What is required: The listing below contains a span that opens with the line containing "floor from a" and closes with the line containing "for i in range(len(path)". Return that span exactly.

Recorded data:
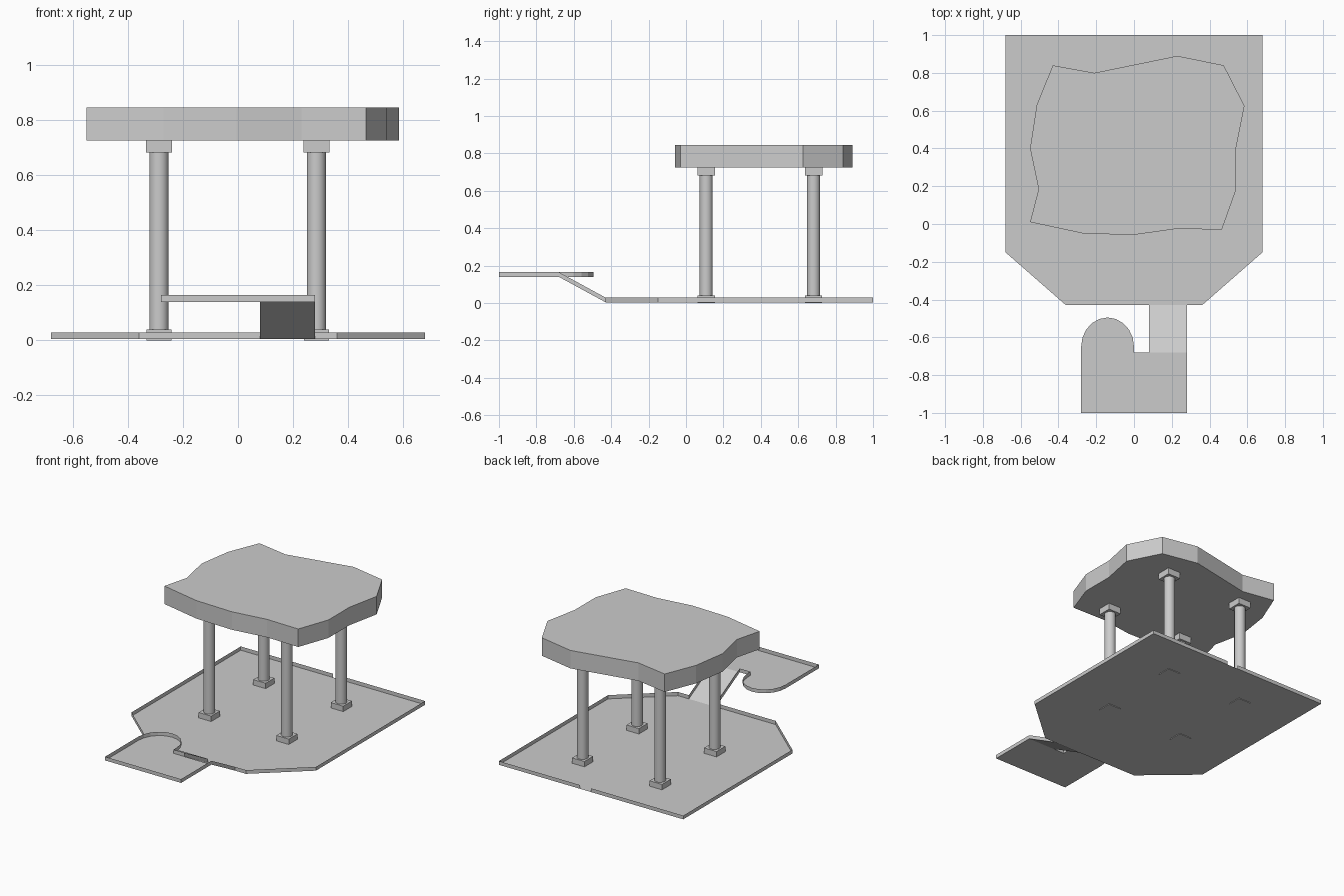
import bpy, bmesh, math

if "Cube" in bpy.data.objects:
    bpy.data.objects.remove(bpy.data.objects["Cube"])


def finish(bm, name):
    me = bpy.data.meshes.new(name)
    bm.to_mesh(me)
    bm.free()
    ob = bpy.data.objects.new(name, me)
    bpy.context.collection.objects.link(ob)
    return ob


def deck(name, outline, z):
    """Thin floor from a 2D outline."""
    bm = bmesh.new()
    bm.faces.new([bm.verts.new((x, y, z)) for x, y in outline])
    return finish(bm, name)


def curb(name, path, h):
    """Thin upright rim along a 3D path."""
    bm = bmesh.new()
    low = [bm.verts.new(p) for p in path]
    high = [bm.verts.new((x, y, z + h)) for x, y, z in path]
    for i in range(len(path) - 1):
        bm.faces.new((low[i], low[i + 1], high[i + 1], high[i]))
    return finish(bm, name)


def box(name, x, y, z0, z1, half):
    bm = bmesh.new()
    bmesh.ops.create_cube(bm, size=1)
    for v in bm.verts:
        v.co = (x + v.co.x * 2 * half, y + v.co.y * 2 * half, z0 + (v.co.z + 0.5) * (z1 - z0))
    return finish(bm, name)


FLOOR, RIM, UP = 0.004, 0.025, 0.14

# Lower deck with rim, open at the ramp and at a small gap in the back
base = [(-0.36, -0.43), (0.36, -0.43), (0.68, -0.15), (0.68, 1), (-0.68, 1), (-0.68, -0.15)]
deck("lower_deck", base, FLOOR)
right = [(0.28, -0.43)] + base[1:4] + [(0.08, 1)]
left = [(0.0, 1)] + base[4:] + [base[0], (0.08, -0.43)]
for name, pts in (("lower_rim_right", right), ("lower_rim_left", left)):
    curb(name, [(x, y, FLOOR) for x, y in pts], RIM)

# Raised landing with rounded end
arc = [(-0.14 - 0.14 * math.cos(math.pi * i / 10), -0.65 + 0.155 * math.sin(math.pi * i / 10))
       for i in range(11)]
landing = [(0.28, -0.68), (0.28, -1), (-0.28, -1)] + arc + [(0, -0.68), (0.08, -0.68)]
deck("landing_deck", landing[::-1], UP)
curb("landing_rim", [(x, y, UP) for x, y in landing], RIM)

# Ramp floor and its side rims
bm = bmesh.new()
bm.faces.new([bm.verts.new(p) for p in ((0.08, -0.68, UP), (0.28, -0.68, UP),
                                       (0.28, -0.43, FLOOR), (0.08, -0.43, FLOOR))])
finish(bm, "ramp")
for side, x in (("left", 0.08), ("right", 0.28)):
    curb("ramp_rim_" + side, [(x, -0.68, UP), (x, -0.43, FLOOR)], RIM)

# Four columns with square bases and caps
for row, y in (("front", 0.108), ("back", 0.682)):
    for side, x in (("left", -0.287), ("right", 0.285)):
        tag = f"{row}_{side}"
        box("column_base_" + tag, x, y, 0, 0.04, 0.046)
        box("column_cap_" + tag, x, y, 0.683, 0.725, 0.047)
        bpy.ops.mesh.primitive_cylinder_add(vertices=24, radius=0.035, depth=0.643,
                                            location=(x, y, 0.3615))
        bpy.context.object.name = "column_shaft_" + tag
        bpy.ops.object.shade_smooth_by_angle()

# Irregular roof slab
roof = [(-0.55, 0.01), (-0.27, -0.05), (-0.005, -0.058), (0.23, -0.025), (0.465, -0.03),
        (0.54, 0.18), (0.54, 0.40), (0.585, 0.625), (0.475, 0.84), (0.23, 0.89),
        (-0.21, 0.80), (-0.43, 0.84), (-0.515, 0.63), (-0.55, 0.40), (-0.505, 0.185)]
bm = bmesh.new()
bottom = bm.faces.new([bm.verts.new((x, y, 0.725)) for x, y in roof])
ext = bmesh.ops.extrude_face_region(bm, geom=[bottom], use_keep_orig=True)
for v in [g for g in ext["geom"] if isinstance(g, bmesh.types.BMVert)]:
    v.co.z = 0.845
bmesh.ops.recalc_face_normals(bm, faces=bm.faces)
finish(bm, "roof_slab")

Your response:
    """Thin floor from a 2D outline."""
    bm = bmesh.new()
    bm.faces.new([bm.verts.new((x, y, z)) for x, y in outline])
    return finish(bm, name)


def curb(name, path, h):
    """Thin upright rim along a 3D path."""
    bm = bmesh.new()
    low = [bm.verts.new(p) for p in path]
    high = [bm.verts.new((x, y, z + h)) for x, y, z in path]
    for i in range(len(path) - 1):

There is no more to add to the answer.